Aim of the exercise
From the records that follow, copy every line that contains the word "append".
─── Record extracts ───
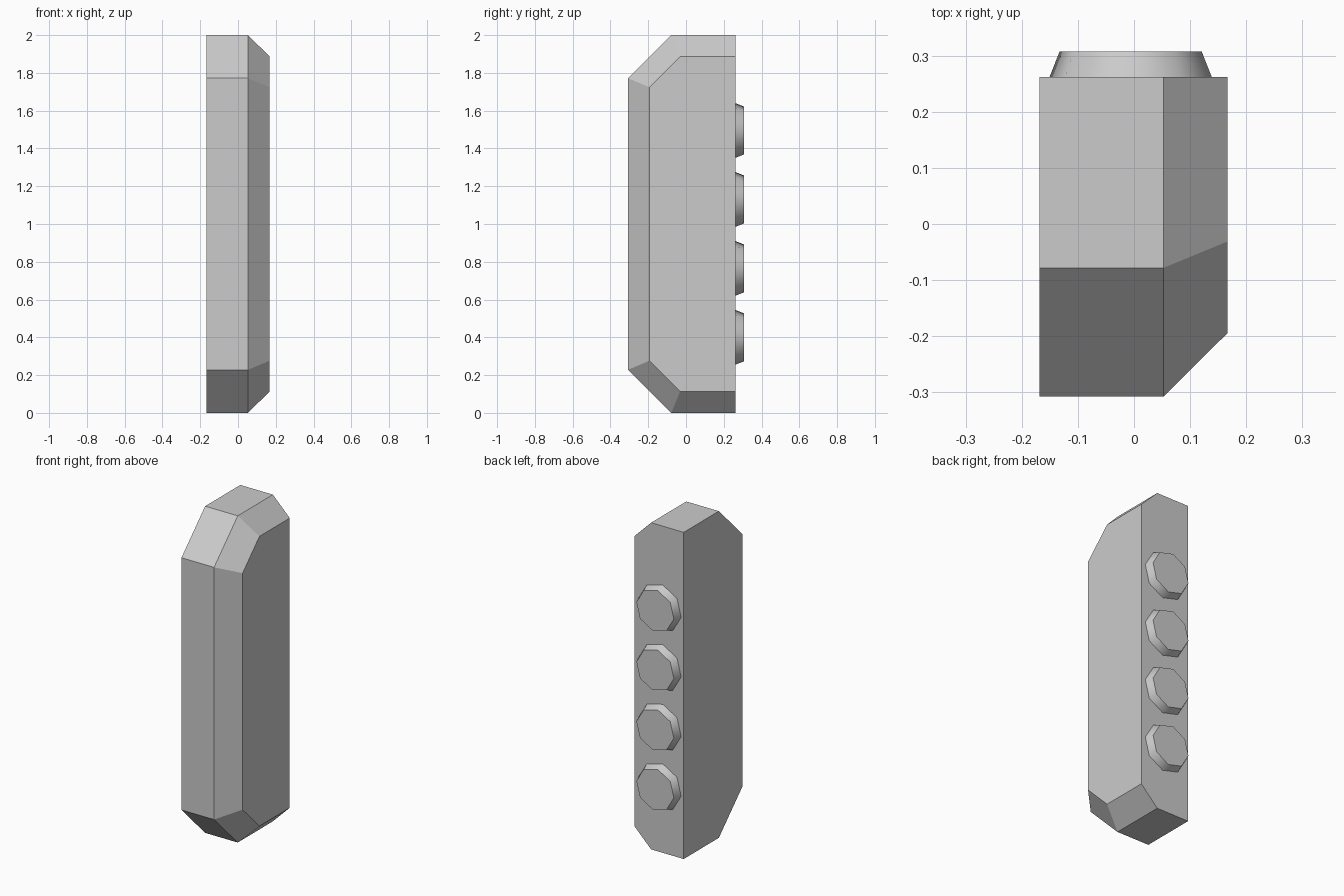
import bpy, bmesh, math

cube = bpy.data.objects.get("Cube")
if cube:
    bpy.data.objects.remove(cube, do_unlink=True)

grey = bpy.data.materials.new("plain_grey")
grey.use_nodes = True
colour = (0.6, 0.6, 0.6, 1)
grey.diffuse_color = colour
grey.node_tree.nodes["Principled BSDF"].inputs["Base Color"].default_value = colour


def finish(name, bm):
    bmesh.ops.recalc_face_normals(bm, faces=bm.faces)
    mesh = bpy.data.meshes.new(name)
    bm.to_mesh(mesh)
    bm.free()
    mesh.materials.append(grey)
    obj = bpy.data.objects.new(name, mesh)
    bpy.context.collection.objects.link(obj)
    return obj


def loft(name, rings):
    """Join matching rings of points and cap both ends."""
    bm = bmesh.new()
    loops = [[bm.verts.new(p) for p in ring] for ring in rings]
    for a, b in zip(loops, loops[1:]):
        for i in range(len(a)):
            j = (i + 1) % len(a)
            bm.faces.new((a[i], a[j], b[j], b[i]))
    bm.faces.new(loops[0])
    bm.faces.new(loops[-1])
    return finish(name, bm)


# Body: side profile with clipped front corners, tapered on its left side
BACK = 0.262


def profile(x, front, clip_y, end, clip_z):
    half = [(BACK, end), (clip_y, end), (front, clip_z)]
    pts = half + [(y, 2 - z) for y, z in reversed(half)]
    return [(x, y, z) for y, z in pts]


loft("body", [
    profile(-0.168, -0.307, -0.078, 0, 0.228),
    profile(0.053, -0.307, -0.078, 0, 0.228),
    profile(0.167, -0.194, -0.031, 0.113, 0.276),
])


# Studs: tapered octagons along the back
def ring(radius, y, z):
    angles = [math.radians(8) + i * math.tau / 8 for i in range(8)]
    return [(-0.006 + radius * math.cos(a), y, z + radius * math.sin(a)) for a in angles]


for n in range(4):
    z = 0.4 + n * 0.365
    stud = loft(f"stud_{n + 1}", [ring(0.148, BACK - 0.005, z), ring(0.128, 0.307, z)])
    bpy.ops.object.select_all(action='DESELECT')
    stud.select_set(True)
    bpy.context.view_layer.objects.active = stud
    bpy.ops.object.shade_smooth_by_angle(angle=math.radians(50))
───
─── Record extracts ───
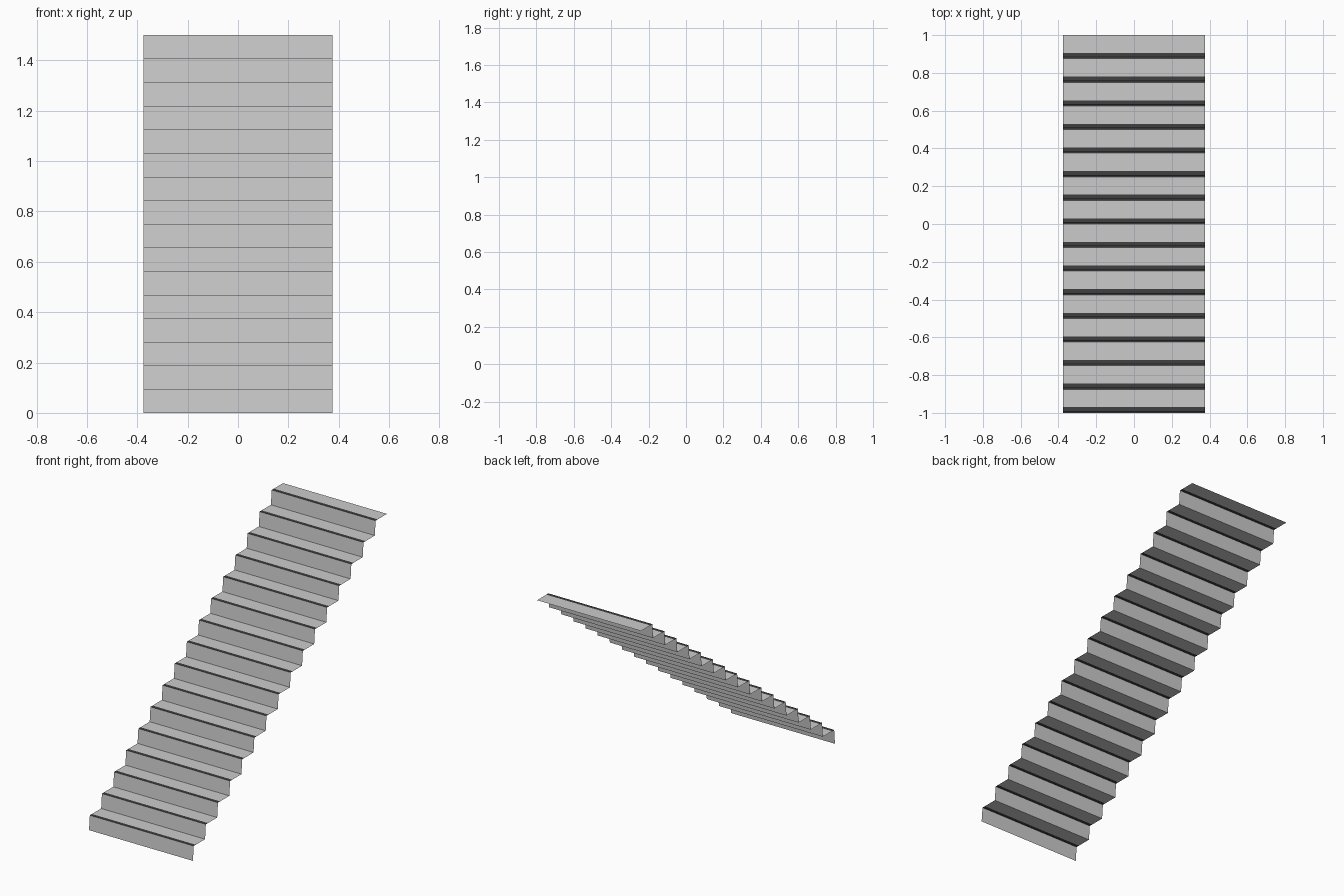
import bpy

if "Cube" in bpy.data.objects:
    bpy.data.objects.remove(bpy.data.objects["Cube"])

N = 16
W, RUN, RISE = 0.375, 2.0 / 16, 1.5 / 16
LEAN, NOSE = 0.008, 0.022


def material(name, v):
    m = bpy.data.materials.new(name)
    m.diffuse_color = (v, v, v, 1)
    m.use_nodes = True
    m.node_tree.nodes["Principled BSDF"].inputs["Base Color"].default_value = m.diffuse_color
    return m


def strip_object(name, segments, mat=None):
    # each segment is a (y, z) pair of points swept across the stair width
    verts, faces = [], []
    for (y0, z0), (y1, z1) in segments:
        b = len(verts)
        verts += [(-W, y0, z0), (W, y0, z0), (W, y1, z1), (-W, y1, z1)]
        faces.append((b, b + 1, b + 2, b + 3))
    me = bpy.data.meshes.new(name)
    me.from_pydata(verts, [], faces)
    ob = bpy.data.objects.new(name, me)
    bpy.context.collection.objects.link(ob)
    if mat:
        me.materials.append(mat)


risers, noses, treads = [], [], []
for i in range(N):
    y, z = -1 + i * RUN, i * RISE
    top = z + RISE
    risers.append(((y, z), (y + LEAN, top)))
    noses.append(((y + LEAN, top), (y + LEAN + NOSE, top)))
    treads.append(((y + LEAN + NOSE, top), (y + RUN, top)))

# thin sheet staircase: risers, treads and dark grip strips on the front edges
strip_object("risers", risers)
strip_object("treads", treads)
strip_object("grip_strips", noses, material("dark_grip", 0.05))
───
Reply
    mesh.materials.append(grey)
        faces.append((b, b + 1, b + 2, b + 3))
        me.materials.append(mat)
    risers.append(((y, z), (y + LEAN, top)))
    noses.append(((y + LEAN, top), (y + LEAN + NOSE, top)))
    treads.append(((y + LEAN + NOSE, top), (y + RUN, top)))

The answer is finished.